Exercise data Block Start

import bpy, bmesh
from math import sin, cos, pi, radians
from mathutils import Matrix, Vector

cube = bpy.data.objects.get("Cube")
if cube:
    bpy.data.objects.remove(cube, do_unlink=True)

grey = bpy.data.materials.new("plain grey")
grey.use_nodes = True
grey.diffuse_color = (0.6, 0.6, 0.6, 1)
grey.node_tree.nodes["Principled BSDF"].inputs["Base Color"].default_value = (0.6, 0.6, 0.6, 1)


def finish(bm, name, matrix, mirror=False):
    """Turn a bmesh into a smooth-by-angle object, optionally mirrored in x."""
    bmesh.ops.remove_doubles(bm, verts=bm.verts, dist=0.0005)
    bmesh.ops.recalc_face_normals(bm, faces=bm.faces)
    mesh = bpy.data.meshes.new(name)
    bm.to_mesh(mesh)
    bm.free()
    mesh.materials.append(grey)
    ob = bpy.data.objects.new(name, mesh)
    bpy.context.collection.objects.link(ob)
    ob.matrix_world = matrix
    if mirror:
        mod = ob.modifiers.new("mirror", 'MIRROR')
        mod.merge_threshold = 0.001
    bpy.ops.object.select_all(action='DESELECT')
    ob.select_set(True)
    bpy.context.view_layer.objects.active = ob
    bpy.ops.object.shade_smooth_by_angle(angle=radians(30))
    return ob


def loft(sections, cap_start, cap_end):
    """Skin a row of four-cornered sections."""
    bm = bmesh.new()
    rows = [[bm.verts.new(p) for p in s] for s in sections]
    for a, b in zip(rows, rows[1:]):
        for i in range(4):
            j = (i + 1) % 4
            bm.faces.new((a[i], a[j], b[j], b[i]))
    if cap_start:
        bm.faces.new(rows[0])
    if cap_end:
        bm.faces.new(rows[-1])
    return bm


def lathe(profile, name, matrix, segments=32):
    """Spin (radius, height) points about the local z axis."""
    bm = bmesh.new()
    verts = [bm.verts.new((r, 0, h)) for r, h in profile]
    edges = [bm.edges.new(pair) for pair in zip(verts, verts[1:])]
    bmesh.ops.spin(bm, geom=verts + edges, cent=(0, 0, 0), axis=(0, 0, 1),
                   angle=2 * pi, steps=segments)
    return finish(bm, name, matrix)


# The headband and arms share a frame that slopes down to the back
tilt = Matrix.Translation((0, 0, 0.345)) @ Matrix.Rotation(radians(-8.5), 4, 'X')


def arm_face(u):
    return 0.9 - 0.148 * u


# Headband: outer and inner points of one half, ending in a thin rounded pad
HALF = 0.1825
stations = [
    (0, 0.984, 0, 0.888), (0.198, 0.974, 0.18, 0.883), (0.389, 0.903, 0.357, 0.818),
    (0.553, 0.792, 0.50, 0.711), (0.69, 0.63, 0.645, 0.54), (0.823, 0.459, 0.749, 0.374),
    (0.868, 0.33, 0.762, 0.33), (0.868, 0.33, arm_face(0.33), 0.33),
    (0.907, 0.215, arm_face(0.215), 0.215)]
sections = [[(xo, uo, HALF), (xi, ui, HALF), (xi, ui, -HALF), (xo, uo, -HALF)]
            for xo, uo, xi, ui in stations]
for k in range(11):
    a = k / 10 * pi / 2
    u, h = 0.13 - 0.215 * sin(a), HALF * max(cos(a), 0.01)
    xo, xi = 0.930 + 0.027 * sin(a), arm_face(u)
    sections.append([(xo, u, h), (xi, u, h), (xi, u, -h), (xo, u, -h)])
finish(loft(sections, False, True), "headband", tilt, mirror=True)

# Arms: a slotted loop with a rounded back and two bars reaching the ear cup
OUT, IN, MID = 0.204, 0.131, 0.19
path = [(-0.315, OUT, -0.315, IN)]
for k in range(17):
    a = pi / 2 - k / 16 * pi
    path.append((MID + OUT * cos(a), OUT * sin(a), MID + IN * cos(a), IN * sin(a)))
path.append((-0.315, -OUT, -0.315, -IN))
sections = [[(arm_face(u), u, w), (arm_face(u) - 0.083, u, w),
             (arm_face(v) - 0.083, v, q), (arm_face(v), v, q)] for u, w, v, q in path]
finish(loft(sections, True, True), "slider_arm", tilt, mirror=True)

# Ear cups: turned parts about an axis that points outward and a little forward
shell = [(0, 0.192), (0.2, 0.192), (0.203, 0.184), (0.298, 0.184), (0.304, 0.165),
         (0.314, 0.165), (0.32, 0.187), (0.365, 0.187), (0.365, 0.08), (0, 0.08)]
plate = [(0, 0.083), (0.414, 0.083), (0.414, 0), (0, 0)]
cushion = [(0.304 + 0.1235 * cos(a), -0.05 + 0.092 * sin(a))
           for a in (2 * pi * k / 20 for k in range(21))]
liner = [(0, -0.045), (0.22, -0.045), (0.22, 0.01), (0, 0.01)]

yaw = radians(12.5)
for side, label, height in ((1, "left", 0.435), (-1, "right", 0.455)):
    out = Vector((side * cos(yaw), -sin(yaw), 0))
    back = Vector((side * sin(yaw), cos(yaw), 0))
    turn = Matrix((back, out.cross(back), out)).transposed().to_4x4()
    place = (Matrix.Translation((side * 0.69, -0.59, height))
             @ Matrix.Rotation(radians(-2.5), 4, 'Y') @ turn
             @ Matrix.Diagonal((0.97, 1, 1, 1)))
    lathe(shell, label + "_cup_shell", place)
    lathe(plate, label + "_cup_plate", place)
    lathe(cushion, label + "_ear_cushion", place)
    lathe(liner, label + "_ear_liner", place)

Exercise data Block End

**Prompt**:
Copy out all lines of the material above in which "points" occurs.

**Final answer**:
    """Spin (radius, height) points about the local z axis."""
# Headband: outer and inner points of one half, ending in a thin rounded pad
# Ear cups: turned parts about an axis that points outward and a little forward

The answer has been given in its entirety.